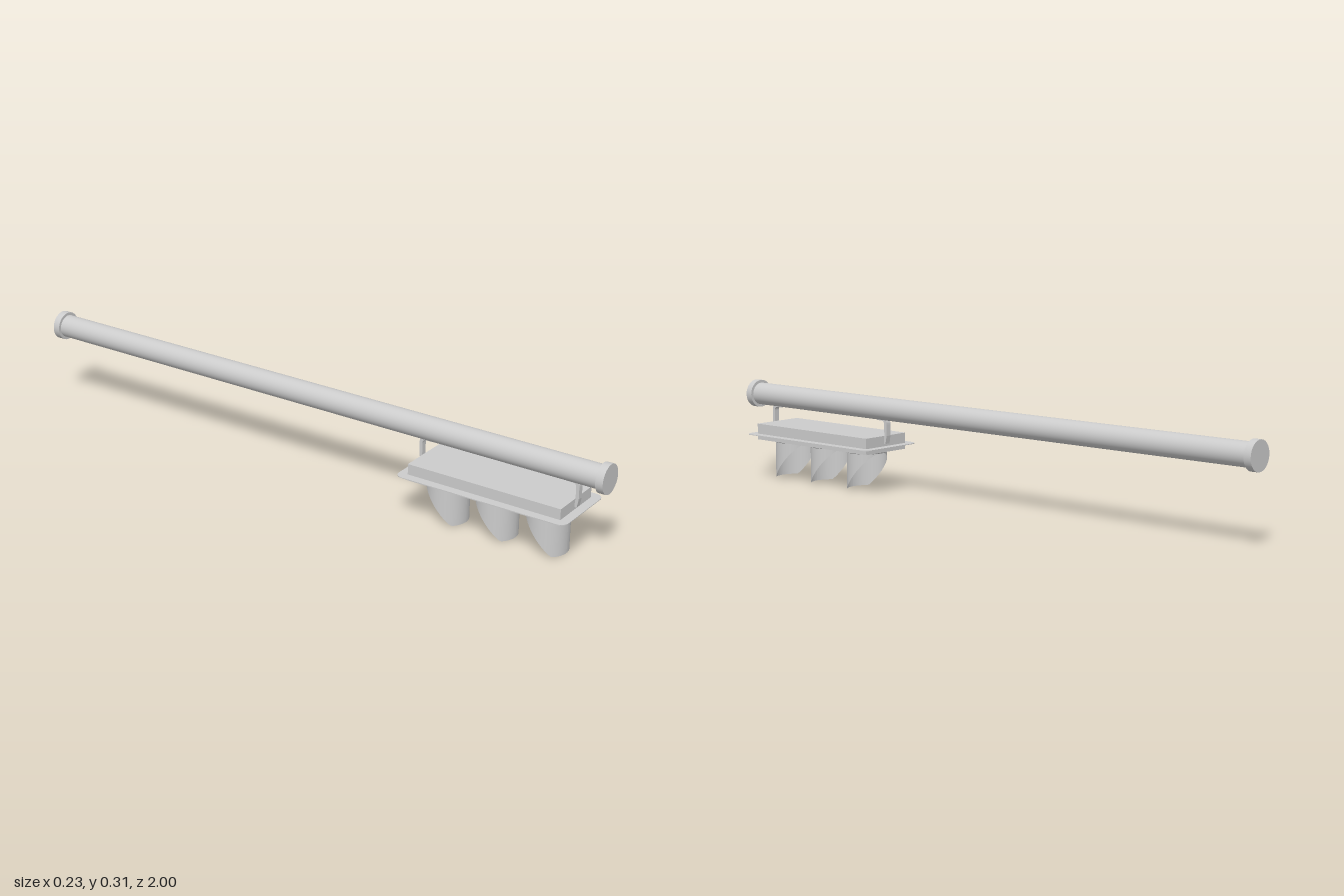
import * as THREE from 'three';

const grey = new THREE.MeshStandardMaterial({ color: 0xcccccc });
const thin = new THREE.MeshStandardMaterial({ color: 0xcccccc, side: THREE.DoubleSide });

export function createModel() {
  const model = new THREE.Group();
  const add = (name, geometry, x, y, z, material = grey) => {
    const mesh = new THREE.Mesh(geometry, material);
    mesh.name = name;
    mesh.position.set(x, y, z);
    model.add(mesh);
    return mesh;
  };
  const poleY = 0.264, lampZ = 0.65;

  // Long horizontal mast arm with a cap at each end
  add('mastArm', new THREE.CylinderGeometry(0.036, 0.036, 1.98, 40).rotateX(Math.PI / 2), 0, poleY, 0);
  for (const s of [1, -1]) {
    add(s > 0 ? 'frontCap' : 'backCap',
      new THREE.CylinderGeometry(0.045, 0.045, 0.023, 40).rotateX(Math.PI / 2), 0, poleY, s * 0.9885);
  }

  // Signal housing
  add('housing', new THREE.BoxGeometry(0.176, 0.052, 0.5), 0, 0.153, lampZ);

  // Thin backplate with rounded corners
  const w = 0.116, d = 0.278, r = 0.025;
  const plate = new THREE.Shape();
  plate.absarc(w - r, d - r, r, 0, Math.PI / 2);
  plate.absarc(-w + r, d - r, r, Math.PI / 2, Math.PI);
  plate.absarc(-w + r, -d + r, r, Math.PI, Math.PI * 1.5);
  plate.absarc(w - r, -d + r, r, Math.PI * 1.5, Math.PI * 2);
  const plateGeo = new THREE.ExtrudeGeometry(plate, { depth: 0.002, bevelEnabled: false, curveSegments: 8 });
  add('backplate', plateGeo.rotateX(-Math.PI / 2), 0, 0.144, lampZ);

  // Three lamps: flared collar, domed lens and a visor cut on a slant
  const R = 0.064, top = 0.128;
  for (let i = -1; i <= 1; i++) {
    const z = lampZ + i * 0.1655;
    add('lampCollar', new THREE.CylinderGeometry(0.074, R, 0.007, 48, 1, true), 0, 0.1235, z, thin);

    const dome = [[0, -0.006], [0.022, -0.005], [0.044, -0.002], [0.063, 0.003]]
      .map(([x, y]) => new THREE.Vector2(x, y));
    add('lens', new THREE.LatheGeometry(dome, 48), 0, 0.123, z, thin);

    const visor = new THREE.CylinderGeometry(R, R, 1, 64, 8, true);
    const p = visor.attributes.position;
    for (let k = 0; k < p.count; k++) {
      const cut = THREE.MathUtils.clamp((0.042 - p.getZ(k)) / 0.106, 0, 1) * 0.121;
      p.setY(k, THREE.MathUtils.lerp(cut, top, p.getY(k) + 0.5));
    }
    visor.computeVertexNormals();
    add('visor', visor, 0, 0, z, thin);
  }

  // Bent straps hanging the housing from the arm, one at each end
  const strap = new THREE.Shape();
  strap.moveTo(0.249, 0.154);
  strap.lineTo(0.257, 0.154);
  strap.lineTo(0.262, 0.18);
  strap.lineTo(0.262, 0.216);
  strap.quadraticCurveTo(0.262, 0.235, 0.244, 0.235);
  strap.lineTo(0.22, 0.235);
  strap.lineTo(0.22, 0.227);
  strap.lineTo(0.24, 0.227);
  strap.quadraticCurveTo(0.252, 0.227, 0.252, 0.214);
  strap.lineTo(0.252, 0.18);
  strap.closePath();
  const strapGeo = new THREE.ExtrudeGeometry(strap, { depth: 0.018, bevelEnabled: false, curveSegments: 8 });
  strapGeo.translate(0, 0, -0.009);
  for (const s of [1, -1]) {
    const mesh = add(s > 0 ? 'frontStrap' : 'backStrap', strapGeo, 0, 0, lampZ);
    mesh.rotation.y = -s * Math.PI / 2;
  }
  return model;
}
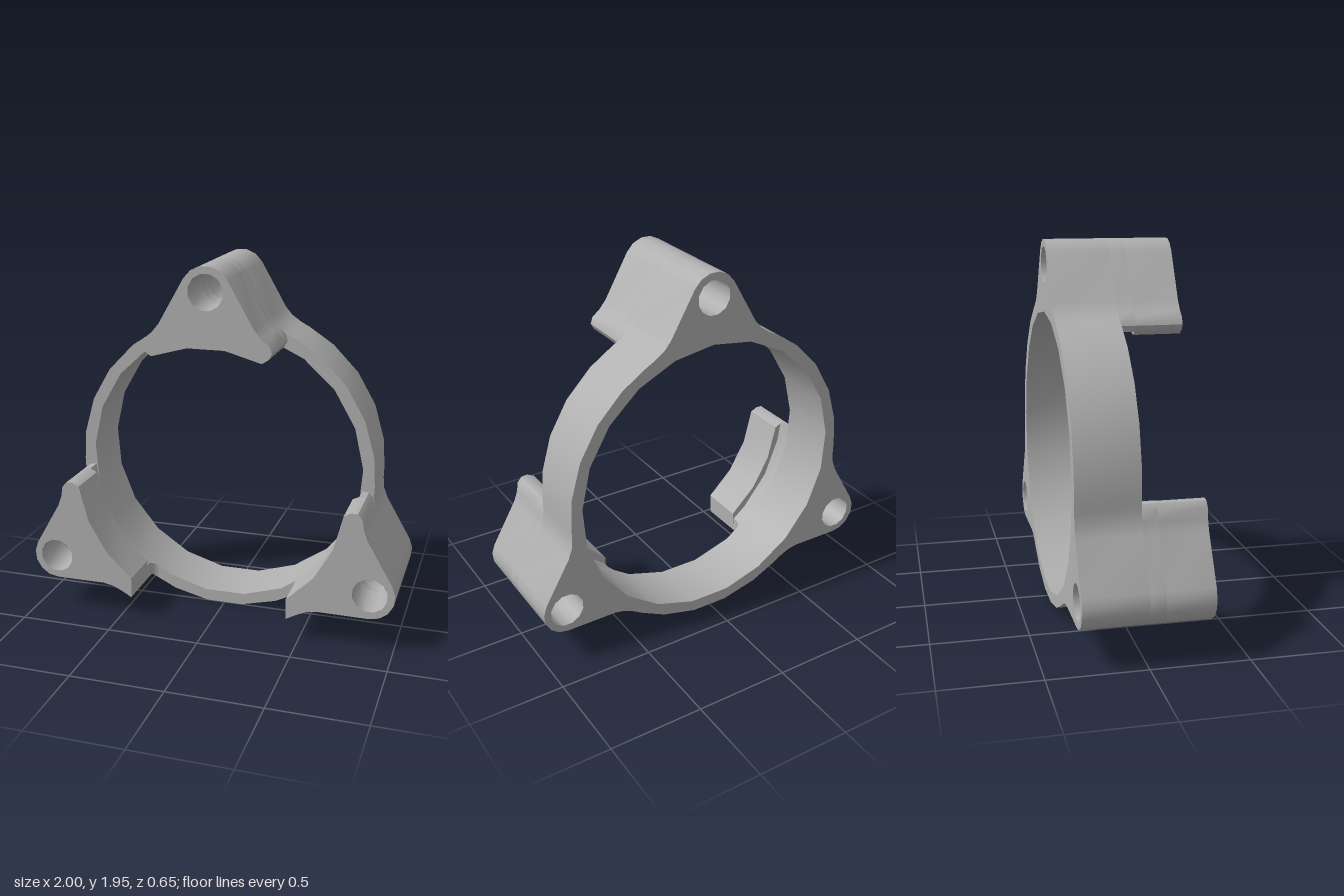
import * as THREE from 'three';
import { toCreasedNormals } from 'three/addons/utils/BufferGeometryUtils.js';

const CENTRE_Y = 0.817;   // height of the ring axis
const HALF = 0.325;       // half of the total depth
const OUTER = 0.823, INNER = 0.76, LIP = 0.727;
const EAR = 1.005;        // distance of the bolt holes from the axis
const rad = THREE.MathUtils.degToRad;

const polar = (r, deg, cx = 0, cy = 0) =>
  new THREE.Vector2(cx + r * Math.cos(rad(deg)), cy + r * Math.sin(rad(deg)));
const points = (list) => list.map(([x, y]) => new THREE.Vector2(x, y));
const mirror = (list) => list.map((p) => new THREE.Vector2(-p.x, p.y)).reverse();
const turn = (list, deg) => list.map((p) => p.clone().rotateAround(new THREE.Vector2(), rad(deg)));
const polygon = (r, n, start, cx = 0, cy = 0) =>
  Array.from({ length: n }, (_, i) => polar(r, start + (i * 360) / n, cx, cy));

// Rounded ear tip around a bolt hole, from its right flank to its left flank
const tip = [30, 54, 78, 102, 126, 150].map((a) => polar(0.13, a, 0, EAR));
const boltHole = polygon(0.093, 12, 15, 0, EAR);

// Right-hand flanks of an ear, listed from the inside outwards
const blend = points([[0.385, 0.728], [0.335, 0.755], [0.285, 0.79], [0.248, 0.834]]);
const ends = {
  round: points([[0.325, 0.69], [0.34, 0.72], [0.328, 0.755], [0.285, 0.79], [0.248, 0.834]]),
  cut: points([[0.386, 0.725], [0.335, 0.755], [0.285, 0.79], [0.248, 0.834]]),
};
const seat = { round: polar(INNER, 64.7), cut: polar(INNER, 65.2) };
const seatArc = [107.14, 90, 72.86].map((a) => polar(INNER, a));
const lipArc = [113.5, 97.8, 82.2, 66.5].map((a) => polar(LIP, a));

export function createModel() {
  const group = new THREE.Group();
  const grey = new THREE.MeshStandardMaterial({ color: 0xb0b0b0 });
  grey.name = 'grey';

  function addMesh(geometry, name) {
    const mesh = new THREE.Mesh(toCreasedNormals(geometry, rad(32)), grey);
    mesh.name = name;
    group.add(mesh);
  }
  function addPlate(outline, holes, z0, z1, name) {
    const shape = new THREE.Shape(outline);
    holes.forEach((h) => shape.holes.push(new THREE.Path(h)));
    const geometry = new THREE.ExtrudeGeometry(shape, { depth: z1 - z0, bevelEnabled: false });
    geometry.translate(0, CENTRE_Y, z0);
    addMesh(geometry, name);
  }

  // Back ring with three ears blended into it
  const third = [
    ...[37, 51].map((a) => polar(OUTER, a)),
    ...blend, ...tip, ...mirror(blend),
    ...[129, 143].map((a) => polar(OUTER, a)),
  ];
  const turns = [0, 120, 240];
  addPlate(
    turns.flatMap((a) => turn(third, a)),
    [polygon(INNER, 21, 90), ...turns.map((a) => turn(boltHole, a))],
    -HALF, 0, 'ring',
  );

  // Front blocks: a seat with the ring's bore, then a lip of smaller bore
  const blocks = [
    ['top', 0, 'round', 'round'],
    ['left', -120, 'round', 'cut'],
    ['right', 120, 'cut', 'round'],
  ];
  for (const [side, angle, leftEnd, rightEnd] of blocks) {
    const body = [...ends[rightEnd], ...tip, ...mirror(ends[leftEnd])];
    const seatOutline = [...body, ...mirror([seat[leftEnd]]), ...seatArc, seat[rightEnd]];
    const hole = [turn(boltHole, angle)];
    addPlate(turn(seatOutline, angle), hole, 0, 0.08, side + 'BlockSeat');
    addPlate(turn([...body, ...lipArc], angle), hole, 0.08, HALF, side + 'BlockLip');
  }

  // Small fillets where the lower blocks meet the ring face
  for (const s of [1, -1]) {
    const arc = [0, 22.5, 45, 67.5, 90].map((a) => polar(0.04, -a, 0.395, 0.04));
    const outline = [new THREE.Vector2(0.435, 0), ...arc].map((p) => new THREE.Vector2(s * p.x, p.y));
    const geometry = new THREE.ExtrudeGeometry(new THREE.Shape(outline), { depth: 0.07, bevelEnabled: false });
    geometry.rotateX(Math.PI / 2);
    const pos = geometry.attributes.position;
    for (let i = 0; i < pos.count; i++) {
      pos.setY(i, pos.getY(i) + CENTRE_Y - 0.642 + (Math.abs(pos.getX(i)) - 0.395) * 0.55);
    }
    addMesh(geometry, s > 0 ? 'leftFillet' : 'rightFillet');
  }
  return group;
}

• • • • • • •

▶ [TASK TO CARRY OUT] Whenever a line of the data includes the word "lineTo", show that line in full.

▶ [TASK OUTPUT]
  strap.lineTo(0.257, 0.154);
  strap.lineTo(0.262, 0.18);
  strap.lineTo(0.262, 0.216);
  strap.lineTo(0.22, 0.235);
  strap.lineTo(0.22, 0.227);
  strap.lineTo(0.24, 0.227);
  strap.lineTo(0.252, 0.18);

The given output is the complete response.